┌──

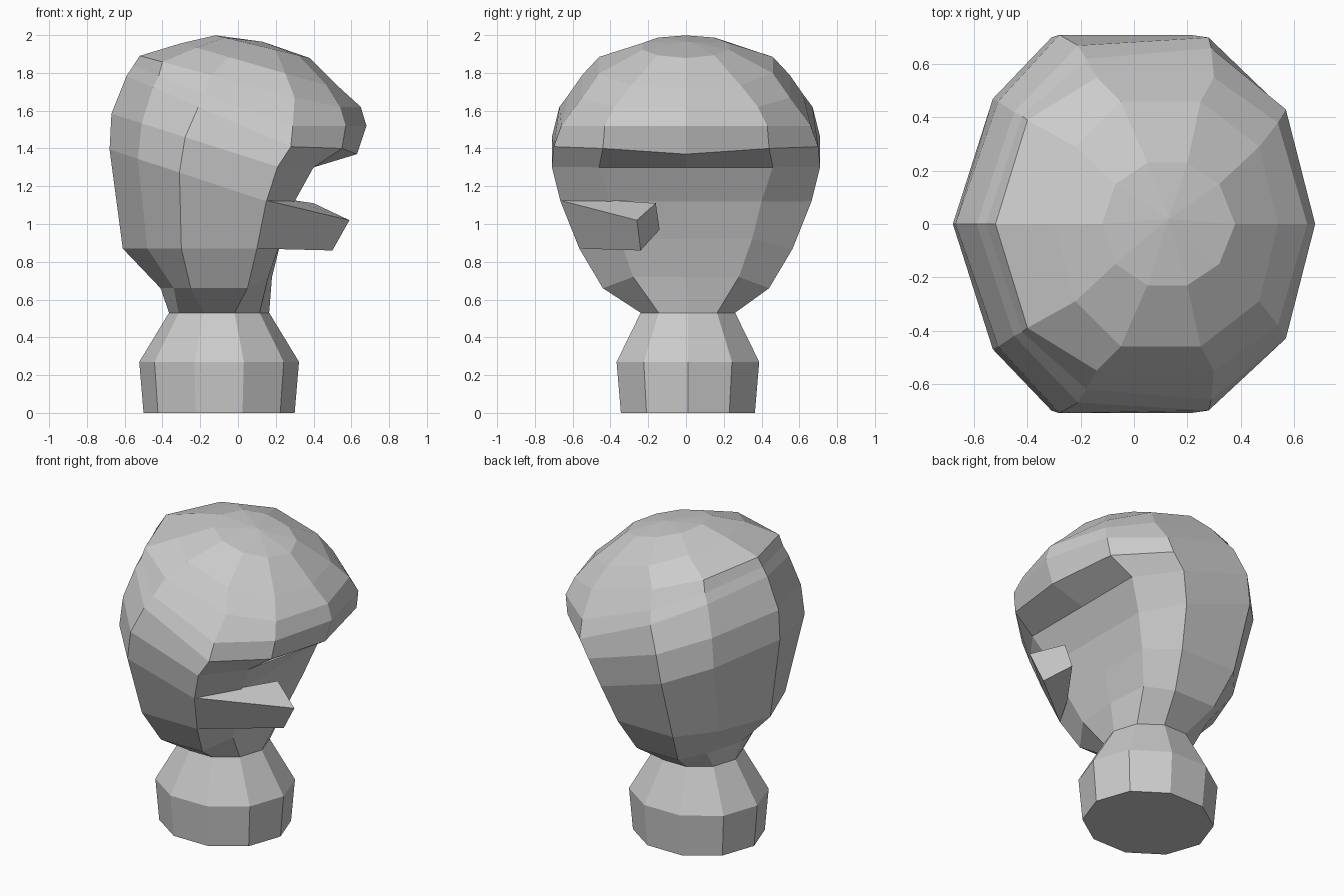
import bpy, bmesh, math

if "Cube" in bpy.data.objects:
    bpy.data.objects.remove(bpy.data.objects["Cube"])

grey = bpy.data.materials.new("plain_grey")
grey.diffuse_color = (0.6, 0.6, 0.6, 1)
grey.use_nodes = True
grey.node_tree.nodes["Principled BSDF"].inputs["Base Color"].default_value = grey.diffuse_color
N = 10


def finish(bm, name):
    bmesh.ops.recalc_face_normals(bm, faces=bm.faces)
    me = bpy.data.meshes.new(name)
    bm.to_mesh(me)
    bm.free()
    me.materials.append(grey)
    ob = bpy.data.objects.new(name, me)
    bpy.context.collection.objects.link(ob)
    return ob


def loft(name, rings, apex=None):
    """Skin stacked rings, cap the base and close the top."""
    bm = bmesh.new()
    loops = [[bm.verts.new(p) for p in r] for r in rings]
    for a, b in zip(loops, loops[1:]):
        for i in range(len(a)):
            j = (i + 1) % len(a)
            bm.faces.new((a[i], a[j], b[j], b[i]))
    bm.faces.new(loops[0][::-1])
    if apex:
        tip = bm.verts.new(apex)
        for i in range(N):
            bm.faces.new((loops[-1][i], loops[-1][(i + 1) % N], tip))
    else:
        bm.faces.new(loops[-1])
    return finish(bm, name)


def oval(z, rx, ry):
    return [(-0.1 + rx * math.cos(math.tau * i / N),
             0.01 + ry * math.sin(math.tau * i / N), z) for i in range(N)]


def head_ring(xs, ys, height):
    """Mirror half a ring (face centre to nape) across y."""
    ys = [0] + ys + [0]
    half = [(x, y, height(x)) for x, y in zip(xs, ys)]
    return half + [(x, -y, z) for x, y, z in half[4:0:-1]]


def slope(low, z, k):
    return lambda x: max(low, z - k * x)


# Neck
loft("neck", [oval(0, 0.4, 0.373), oval(0.27, 0.423, 0.397), oval(0.53, 0.265, 0.263)])

# Head: chin, cheeks, recessed face, overhanging brow, tilted dome
head = [
    oval(0.53, 0.265, 0.263),
    head_ring([.18, .16, .05, -.25, -.34, -.41], [.28, .44, .44, .27],
              lambda x: .72 if x > .1 else .66),
    head_ring([.23, .23, .10, -.30, -.48, -.61], [.35, .565, .565, .34],
              lambda x: .92 if x > .15 else .87),
    head_ring([.30, .30, .15, -.31, -.53, -.68], [.40, .665, .70, .47], slope(1.12, 1.17, .33)),
    head_ring([.40, .40, .21, -.28, -.51, -.67], [.46, .71, .71, .46], slope(1.30, 1.37, .32)),
    head_ring([.63, .55, .28, -.21, -.45, -.59], [.44, .70, .67, .42],
              lambda x: 1.37 if x > .6 else max(1.40, 1.53 - .43 * x)),
    head_ring([.68, .57, .29, -.18, -.42, -.555], [.43, .66, .62, .405], slope(1.52, 1.615, .4)),
    head_ring([.65, .54, .30, -.14, -.40, -.52], [.38, .55, .55, .39], slope(1.62, 1.75, .27)),
    head_ring([.54, .47, .25, -.05, -.22, -.30], [.29, .46, .46, .29], slope(1.72, 1.87, .29)),
    head_ring([.38, .32, .20, .05, -.07, -.12], [.15, .23, .23, .15], slope(1.87, 1.97, .24)),
]
loft("head", head, (.13, .02, 1.965))

# Jutting piece on one cheek, tapering to a slanted tip
loft("cheek_spur", [
    [(.10, -.565, .87), (.23, -.34, .87), (.30, -.38, 1.125), (.15, -.665, 1.125)],
    [(.50, -.24, .86), (.36, -.14, .97), (.40, -.16, 1.11), (.59, -.26, 1.02)],
])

└──

* Your instructions:
Repeat word for word the lines above that run from the line containing "ys = [0] + ys + [0]" through the line containing "oval(0.53, 0.265, 0.263)])", both ends included, and nothing else.

* Result of this exercise:
    ys = [0] + ys + [0]
    half = [(x, y, height(x)) for x, y in zip(xs, ys)]
    return half + [(x, -y, z) for x, y, z in half[4:0:-1]]


def slope(low, z, k):
    return lambda x: max(low, z - k * x)


# Neck
loft("neck", [oval(0, 0.4, 0.373), oval(0.27, 0.423, 0.397), oval(0.53, 0.265, 0.263)])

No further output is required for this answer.